Records from a collection:
======

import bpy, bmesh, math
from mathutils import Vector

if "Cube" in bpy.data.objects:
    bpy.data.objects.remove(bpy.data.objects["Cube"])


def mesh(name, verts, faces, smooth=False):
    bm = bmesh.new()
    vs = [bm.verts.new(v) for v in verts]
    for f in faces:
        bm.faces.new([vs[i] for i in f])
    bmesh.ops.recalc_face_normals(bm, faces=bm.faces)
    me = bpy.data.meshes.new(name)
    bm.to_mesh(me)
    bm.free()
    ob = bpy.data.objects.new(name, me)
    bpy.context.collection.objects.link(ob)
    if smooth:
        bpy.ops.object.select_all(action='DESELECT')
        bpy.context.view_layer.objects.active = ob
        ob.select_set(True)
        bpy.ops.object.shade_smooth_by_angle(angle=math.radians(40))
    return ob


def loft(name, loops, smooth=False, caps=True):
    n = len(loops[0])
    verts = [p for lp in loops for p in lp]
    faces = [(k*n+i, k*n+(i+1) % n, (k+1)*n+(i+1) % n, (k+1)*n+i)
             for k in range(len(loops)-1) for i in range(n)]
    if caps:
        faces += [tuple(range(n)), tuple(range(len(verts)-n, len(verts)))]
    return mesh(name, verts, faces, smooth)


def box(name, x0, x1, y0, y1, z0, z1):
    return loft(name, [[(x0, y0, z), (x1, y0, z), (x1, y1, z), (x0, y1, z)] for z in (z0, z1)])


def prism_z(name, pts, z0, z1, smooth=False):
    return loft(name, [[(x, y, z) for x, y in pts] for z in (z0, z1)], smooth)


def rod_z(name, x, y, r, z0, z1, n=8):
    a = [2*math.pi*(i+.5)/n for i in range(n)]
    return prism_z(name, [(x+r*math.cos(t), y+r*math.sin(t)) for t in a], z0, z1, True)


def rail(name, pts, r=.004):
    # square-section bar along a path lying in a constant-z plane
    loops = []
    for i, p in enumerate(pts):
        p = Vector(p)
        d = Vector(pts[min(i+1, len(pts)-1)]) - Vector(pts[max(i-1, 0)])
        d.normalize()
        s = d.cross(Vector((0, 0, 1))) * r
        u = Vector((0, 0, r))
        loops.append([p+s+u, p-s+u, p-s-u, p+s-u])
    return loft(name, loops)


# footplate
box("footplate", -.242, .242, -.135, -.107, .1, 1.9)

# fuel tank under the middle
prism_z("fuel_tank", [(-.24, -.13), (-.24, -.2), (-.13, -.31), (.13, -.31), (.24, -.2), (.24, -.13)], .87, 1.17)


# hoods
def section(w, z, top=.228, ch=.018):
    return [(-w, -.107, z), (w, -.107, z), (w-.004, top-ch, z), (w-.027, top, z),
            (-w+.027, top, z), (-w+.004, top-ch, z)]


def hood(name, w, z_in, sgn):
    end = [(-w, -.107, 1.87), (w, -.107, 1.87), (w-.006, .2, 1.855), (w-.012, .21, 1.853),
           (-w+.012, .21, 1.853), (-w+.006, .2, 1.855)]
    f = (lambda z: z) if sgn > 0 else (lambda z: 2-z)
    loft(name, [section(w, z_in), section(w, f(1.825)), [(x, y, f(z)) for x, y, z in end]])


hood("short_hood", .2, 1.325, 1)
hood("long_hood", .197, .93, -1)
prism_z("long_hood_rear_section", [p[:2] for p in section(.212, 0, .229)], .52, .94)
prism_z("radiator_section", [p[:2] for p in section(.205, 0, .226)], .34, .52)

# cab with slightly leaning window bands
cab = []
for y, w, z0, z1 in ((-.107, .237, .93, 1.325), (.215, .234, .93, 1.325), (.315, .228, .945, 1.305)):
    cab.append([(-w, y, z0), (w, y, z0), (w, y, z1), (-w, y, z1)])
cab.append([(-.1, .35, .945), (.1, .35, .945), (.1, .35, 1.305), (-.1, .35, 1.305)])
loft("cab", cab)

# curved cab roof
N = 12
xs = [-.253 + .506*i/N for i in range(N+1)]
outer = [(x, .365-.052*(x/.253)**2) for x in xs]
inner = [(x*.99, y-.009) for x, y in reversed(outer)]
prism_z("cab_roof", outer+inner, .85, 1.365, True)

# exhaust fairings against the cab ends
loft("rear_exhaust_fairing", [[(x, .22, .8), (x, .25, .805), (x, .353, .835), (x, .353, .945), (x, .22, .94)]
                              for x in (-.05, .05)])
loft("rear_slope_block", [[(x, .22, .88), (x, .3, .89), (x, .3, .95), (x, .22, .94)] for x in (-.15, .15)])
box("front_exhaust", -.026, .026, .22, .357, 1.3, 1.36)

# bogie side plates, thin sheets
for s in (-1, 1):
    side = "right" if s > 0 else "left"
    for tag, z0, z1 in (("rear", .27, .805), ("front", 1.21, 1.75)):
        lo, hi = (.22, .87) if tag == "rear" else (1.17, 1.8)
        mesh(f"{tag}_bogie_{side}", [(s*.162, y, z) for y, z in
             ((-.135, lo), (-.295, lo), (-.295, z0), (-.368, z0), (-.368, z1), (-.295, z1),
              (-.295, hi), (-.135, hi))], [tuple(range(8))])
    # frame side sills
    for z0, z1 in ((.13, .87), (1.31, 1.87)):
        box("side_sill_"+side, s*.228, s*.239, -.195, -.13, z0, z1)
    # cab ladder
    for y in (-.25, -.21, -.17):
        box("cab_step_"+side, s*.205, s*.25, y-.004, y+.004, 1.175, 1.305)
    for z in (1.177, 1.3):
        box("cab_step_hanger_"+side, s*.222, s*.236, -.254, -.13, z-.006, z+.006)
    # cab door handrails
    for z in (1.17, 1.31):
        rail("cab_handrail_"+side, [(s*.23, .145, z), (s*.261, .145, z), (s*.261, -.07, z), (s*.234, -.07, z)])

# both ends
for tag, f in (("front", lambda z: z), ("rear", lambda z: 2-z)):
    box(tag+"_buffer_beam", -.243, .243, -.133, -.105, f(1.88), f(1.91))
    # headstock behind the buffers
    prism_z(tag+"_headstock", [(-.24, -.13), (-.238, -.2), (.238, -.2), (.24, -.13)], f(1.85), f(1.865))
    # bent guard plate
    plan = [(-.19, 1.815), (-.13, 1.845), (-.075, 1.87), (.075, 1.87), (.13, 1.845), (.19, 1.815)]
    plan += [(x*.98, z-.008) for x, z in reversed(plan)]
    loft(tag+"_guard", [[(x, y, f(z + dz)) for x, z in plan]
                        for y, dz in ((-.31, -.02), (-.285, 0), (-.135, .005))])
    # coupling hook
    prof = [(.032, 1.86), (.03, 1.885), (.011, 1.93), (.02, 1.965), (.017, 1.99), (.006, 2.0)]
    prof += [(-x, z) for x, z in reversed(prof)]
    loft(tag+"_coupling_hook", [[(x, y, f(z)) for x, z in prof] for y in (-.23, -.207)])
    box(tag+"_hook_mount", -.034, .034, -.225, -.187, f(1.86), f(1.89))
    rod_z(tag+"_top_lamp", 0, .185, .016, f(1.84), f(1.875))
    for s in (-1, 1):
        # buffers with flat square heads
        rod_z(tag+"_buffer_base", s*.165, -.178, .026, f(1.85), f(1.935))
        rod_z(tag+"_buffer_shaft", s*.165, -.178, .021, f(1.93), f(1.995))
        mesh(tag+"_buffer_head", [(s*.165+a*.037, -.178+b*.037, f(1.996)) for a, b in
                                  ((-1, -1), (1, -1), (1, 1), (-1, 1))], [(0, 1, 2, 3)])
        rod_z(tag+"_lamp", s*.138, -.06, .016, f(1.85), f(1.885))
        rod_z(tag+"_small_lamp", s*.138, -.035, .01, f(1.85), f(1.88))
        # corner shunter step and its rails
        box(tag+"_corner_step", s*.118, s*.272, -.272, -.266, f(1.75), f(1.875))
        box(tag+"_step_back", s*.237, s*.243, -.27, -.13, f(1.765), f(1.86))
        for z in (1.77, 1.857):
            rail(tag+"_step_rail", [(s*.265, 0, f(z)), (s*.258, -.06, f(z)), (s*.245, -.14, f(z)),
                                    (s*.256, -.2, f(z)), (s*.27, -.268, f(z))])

======

▸ Work task
From the entries above, extract only the lines running from the one containing "z1), (-w, y, z1)])" through the one containing "lo, hi = (.22, .87)", inclusive.

▸ Result
    cab.append([(-w, y, z0), (w, y, z0), (w, y, z1), (-w, y, z1)])
cab.append([(-.1, .35, .945), (.1, .35, .945), (.1, .35, 1.305), (-.1, .35, 1.305)])
loft("cab", cab)

# curved cab roof
N = 12
xs = [-.253 + .506*i/N for i in range(N+1)]
outer = [(x, .365-.052*(x/.253)**2) for x in xs]
inner = [(x*.99, y-.009) for x, y in reversed(outer)]
prism_z("cab_roof", outer+inner, .85, 1.365, True)

# exhaust fairings against the cab ends
loft("rear_exhaust_fairing", [[(x, .22, .8), (x, .25, .805), (x, .353, .835), (x, .353, .945), (x, .22, .94)]
                              for x in (-.05, .05)])
loft("rear_slope_block", [[(x, .22, .88), (x, .3, .89), (x, .3, .95), (x, .22, .94)] for x in (-.15, .15)])
box("front_exhaust", -.026, .026, .22, .357, 1.3, 1.36)

# bogie side plates, thin sheets
for s in (-1, 1):
    side = "right" if s > 0 else "left"
    for tag, z0, z1 in (("rear", .27, .805), ("front", 1.21, 1.75)):
        lo, hi = (.22, .87) if tag == "rear" else (1.17, 1.8)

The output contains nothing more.